Posts Tagged ‘graduate’

Riding the Graduate Program Wave

Thursday, December 17th, 2009

Having gone through the hard yards of a graduate program I have learnt a fair amount of the elements I believe constitute a strong graduate program. Obviously things can look very different from being a graduate to the graduate manager (or creator of the graduate program) but my experiences and experiences of those around me have led me to believe the following are really important – so important they are more of a must than a want.

– Rotation scheme – graduates should have the opportunity to work within a number of teams across a number of business functions. This has a number of advantages – the graduate has visibility over a number of business functions as opposed to a blinker view and the opportunity to grow experience/skills is greatly increased. Both of which provide a positive return for the company AND graduate.0

– Individual performance review – appraise people on personal performance – not on market levels. I have always been irked that a number of graduate programs reward graduates based on market increases (fluctuations) and not on personal performance or improvement. Should a graduate with 2 years industry experience who functions effectively as a full time engineer not be paid more than a green graduate straight out of a CompSci degree who takes time to adjust.

– Do not mis-represent the program or your company. Correctly managing the face of your graduate program and company will lead to longer term graduate placements. In short – if you advertise your program as a very different beast to what it is you will have a number of unhappy graduates who feel a sense of betrayal and chances are will leave.

– Provide a strong framework for graduates to communicate. Graduate communication provides an outlet for graduates to share information on experiences and work. In many cases this will tie in with the rotation scheme as graduates will share thoughts on teams and future career moves. Providing a strong framework for graduates allows them to feel part of the company culture and provides a level of graduate support. Isolating graduates reduces the effectiveness of a graduate program.

– Build a program around keeping graduates and developing them for the future. Graduate programs provide a positive opportunity to both graduates and the company. Graduates can form a strong foundation for the future of a company – if treated correctly and fostered through the early stages of their career these employees will become crucial to the future of the company. The graduate can build their talents/skills along with experience within a company that appreciates the importance of graduates – offering vendor training, support and career development.

– Do not view graduates as a cheap and temporary pack horse. In many IT firms graduates are simply used as “churn and burn” materials – as in they are brought in cheap, worked to the bone and burnt out then discarded as a new intake are accepted. This has 2 negative effects on the company – it develops a bad name within the graduate community and negatively effects future intakes lowering the level of quality of graduates applying.

Simply put – if you are looking at a number of a graduate positions trying to determine which is best for you – I would be looking at the above points and analysing which program offers the most important to you.
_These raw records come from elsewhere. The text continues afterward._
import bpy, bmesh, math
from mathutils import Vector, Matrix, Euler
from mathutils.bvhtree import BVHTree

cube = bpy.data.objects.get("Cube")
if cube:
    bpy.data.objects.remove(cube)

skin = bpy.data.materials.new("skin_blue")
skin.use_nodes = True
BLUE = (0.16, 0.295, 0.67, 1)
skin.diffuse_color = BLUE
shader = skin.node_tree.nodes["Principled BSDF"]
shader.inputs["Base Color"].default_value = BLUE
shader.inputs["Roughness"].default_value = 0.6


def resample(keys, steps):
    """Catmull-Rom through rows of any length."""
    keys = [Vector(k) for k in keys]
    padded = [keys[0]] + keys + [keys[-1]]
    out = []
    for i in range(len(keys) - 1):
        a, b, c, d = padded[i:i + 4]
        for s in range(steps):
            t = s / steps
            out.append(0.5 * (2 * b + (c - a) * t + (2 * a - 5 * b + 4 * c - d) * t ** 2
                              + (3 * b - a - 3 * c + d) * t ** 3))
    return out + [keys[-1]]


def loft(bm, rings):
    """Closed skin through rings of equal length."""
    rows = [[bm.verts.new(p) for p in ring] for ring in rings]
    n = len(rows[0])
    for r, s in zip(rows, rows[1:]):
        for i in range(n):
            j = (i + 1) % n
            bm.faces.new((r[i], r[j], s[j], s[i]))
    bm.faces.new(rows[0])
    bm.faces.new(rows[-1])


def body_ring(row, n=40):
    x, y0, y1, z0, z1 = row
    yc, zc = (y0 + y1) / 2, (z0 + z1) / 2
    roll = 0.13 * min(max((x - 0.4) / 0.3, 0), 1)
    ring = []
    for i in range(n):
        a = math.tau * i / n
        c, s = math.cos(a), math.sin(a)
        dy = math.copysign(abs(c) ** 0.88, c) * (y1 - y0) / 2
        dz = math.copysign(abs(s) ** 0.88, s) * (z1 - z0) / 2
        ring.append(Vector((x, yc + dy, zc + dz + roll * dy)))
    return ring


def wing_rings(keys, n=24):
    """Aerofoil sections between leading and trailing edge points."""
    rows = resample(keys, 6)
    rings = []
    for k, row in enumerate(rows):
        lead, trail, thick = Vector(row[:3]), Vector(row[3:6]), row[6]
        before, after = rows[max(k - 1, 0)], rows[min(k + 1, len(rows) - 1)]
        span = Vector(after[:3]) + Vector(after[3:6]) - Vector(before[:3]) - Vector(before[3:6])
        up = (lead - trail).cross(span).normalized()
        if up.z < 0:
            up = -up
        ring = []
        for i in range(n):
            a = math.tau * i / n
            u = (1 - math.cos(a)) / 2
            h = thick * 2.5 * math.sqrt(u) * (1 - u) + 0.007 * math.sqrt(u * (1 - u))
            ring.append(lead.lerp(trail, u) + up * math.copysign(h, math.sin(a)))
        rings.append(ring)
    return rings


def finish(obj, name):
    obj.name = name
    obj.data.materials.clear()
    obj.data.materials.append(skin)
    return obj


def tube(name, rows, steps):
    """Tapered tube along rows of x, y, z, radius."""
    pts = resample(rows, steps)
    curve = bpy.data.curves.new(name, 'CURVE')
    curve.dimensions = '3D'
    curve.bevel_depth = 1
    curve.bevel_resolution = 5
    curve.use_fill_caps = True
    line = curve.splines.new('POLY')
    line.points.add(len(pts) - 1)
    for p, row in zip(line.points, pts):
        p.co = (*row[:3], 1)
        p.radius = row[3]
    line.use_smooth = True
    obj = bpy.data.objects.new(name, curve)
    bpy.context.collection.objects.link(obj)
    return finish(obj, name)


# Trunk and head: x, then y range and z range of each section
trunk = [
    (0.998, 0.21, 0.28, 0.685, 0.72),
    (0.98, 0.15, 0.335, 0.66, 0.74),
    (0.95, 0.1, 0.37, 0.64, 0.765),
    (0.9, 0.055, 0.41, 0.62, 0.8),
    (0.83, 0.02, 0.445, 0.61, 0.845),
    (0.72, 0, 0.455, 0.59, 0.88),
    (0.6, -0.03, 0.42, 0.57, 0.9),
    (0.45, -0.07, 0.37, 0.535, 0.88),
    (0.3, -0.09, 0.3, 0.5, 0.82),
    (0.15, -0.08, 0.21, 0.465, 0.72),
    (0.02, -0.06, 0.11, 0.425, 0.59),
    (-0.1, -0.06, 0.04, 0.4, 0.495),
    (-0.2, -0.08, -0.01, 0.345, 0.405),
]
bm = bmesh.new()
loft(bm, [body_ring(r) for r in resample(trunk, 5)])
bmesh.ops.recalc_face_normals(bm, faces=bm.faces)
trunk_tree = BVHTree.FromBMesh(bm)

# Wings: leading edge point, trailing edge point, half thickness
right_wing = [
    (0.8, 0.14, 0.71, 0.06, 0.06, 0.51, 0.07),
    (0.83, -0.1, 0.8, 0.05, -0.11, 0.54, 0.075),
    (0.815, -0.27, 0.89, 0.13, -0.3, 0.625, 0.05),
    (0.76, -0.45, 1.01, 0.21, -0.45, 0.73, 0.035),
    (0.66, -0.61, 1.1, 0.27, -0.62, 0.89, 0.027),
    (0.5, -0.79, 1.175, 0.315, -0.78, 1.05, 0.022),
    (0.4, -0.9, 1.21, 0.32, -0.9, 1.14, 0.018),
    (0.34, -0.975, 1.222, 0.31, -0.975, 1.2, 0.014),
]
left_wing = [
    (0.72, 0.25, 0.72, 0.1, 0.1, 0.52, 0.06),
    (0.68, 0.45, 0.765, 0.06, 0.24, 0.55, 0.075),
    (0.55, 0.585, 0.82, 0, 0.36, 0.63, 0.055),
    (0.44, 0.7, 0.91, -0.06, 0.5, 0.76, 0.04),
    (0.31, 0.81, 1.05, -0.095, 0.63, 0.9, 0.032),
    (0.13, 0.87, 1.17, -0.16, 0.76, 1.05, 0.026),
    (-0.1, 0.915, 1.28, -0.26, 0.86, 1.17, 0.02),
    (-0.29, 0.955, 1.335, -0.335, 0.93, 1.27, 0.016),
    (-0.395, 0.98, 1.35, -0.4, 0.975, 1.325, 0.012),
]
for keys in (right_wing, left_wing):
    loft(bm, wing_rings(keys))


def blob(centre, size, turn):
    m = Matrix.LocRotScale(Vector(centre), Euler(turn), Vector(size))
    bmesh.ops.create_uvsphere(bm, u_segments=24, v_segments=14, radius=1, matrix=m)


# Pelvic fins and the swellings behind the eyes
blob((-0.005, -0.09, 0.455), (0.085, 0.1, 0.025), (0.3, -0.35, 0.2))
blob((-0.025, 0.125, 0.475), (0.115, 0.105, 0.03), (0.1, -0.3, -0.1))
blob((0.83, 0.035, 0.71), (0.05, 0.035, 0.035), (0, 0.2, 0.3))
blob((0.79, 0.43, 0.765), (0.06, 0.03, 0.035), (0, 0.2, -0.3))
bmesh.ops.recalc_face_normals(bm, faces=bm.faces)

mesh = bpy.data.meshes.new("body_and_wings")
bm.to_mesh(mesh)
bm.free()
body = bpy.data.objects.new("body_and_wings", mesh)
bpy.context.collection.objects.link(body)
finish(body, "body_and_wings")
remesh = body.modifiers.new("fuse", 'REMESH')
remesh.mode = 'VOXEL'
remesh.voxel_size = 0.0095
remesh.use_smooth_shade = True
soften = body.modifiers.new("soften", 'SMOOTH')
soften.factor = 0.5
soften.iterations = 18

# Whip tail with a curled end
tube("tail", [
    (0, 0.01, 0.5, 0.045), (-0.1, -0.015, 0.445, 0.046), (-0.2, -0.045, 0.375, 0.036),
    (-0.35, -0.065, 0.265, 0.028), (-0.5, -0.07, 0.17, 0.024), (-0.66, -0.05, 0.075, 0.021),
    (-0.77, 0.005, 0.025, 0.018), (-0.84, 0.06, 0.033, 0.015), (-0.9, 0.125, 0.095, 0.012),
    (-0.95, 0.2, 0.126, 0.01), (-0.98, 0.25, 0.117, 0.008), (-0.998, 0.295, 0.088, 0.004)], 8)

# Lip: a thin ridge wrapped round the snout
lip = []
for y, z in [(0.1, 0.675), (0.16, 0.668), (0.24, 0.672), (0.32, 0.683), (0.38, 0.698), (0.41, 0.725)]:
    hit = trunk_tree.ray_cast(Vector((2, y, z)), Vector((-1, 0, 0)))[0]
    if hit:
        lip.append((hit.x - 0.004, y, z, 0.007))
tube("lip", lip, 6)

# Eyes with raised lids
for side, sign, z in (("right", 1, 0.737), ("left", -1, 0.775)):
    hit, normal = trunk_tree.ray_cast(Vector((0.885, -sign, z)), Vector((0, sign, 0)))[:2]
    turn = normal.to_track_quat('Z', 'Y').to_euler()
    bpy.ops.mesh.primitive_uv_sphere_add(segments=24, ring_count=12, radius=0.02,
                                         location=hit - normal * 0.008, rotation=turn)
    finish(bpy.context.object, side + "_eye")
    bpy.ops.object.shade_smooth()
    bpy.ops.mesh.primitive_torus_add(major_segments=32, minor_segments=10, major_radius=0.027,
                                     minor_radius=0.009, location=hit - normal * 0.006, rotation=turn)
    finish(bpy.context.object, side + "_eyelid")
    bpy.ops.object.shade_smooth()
Big Fish to Small Fry – Part 2

Tuesday, December 1st, 2009

It took about 3 days for my decisions to be sealed – my original IT firm came back to me with an amazing offer and my current employers made no effort to keep me – sadly the decision had been made that as a graduate – the team could live without me.

My last month was great fun – I worked hard till the last day closing a lot of outstanding tasks but otherwise stress was declining. I completed a week of oncall in my last month as a sign of good faith (which also provided some more cash). During my exit interview I highlighted a lot of points about the shortfalls of the graduate program (I’ll cover these in a later post) in the hope future graduates wouldn’t go through similar hurdles I had.

I’ve now been with the smaller IT firm nearly one month – due to my previous experience with them it was much easier coming back than headed to a new company – a number of the systems had remained the same as had the staff members. I knew what I was in for.

The first month has been chaotic at times – I’ve stepped up a few times to cover oncall responsibilities without much knowledge of the specifics – but overall the transition has been smooth. I’ve been surprised at how mamy skills I learnt first time round have remained and just needed a slight kick to get back in gear. During the first 2 weeks I was inspired to start a blog to document a few things – technical tid bits I found interesting, general life within the industry and a sort of week by week play of how I developed. Its taken me these 3 -4 weeks to find the free time and motivation to finally kick it off – but this is the end result.

I had planned this post to mainly highlight the differences between large corporate life compared to a grass roots IT firm – but the content seems to have grown and gone elsewhere – I’ll have to touch on this comparison later as I feel its really important to see the differences.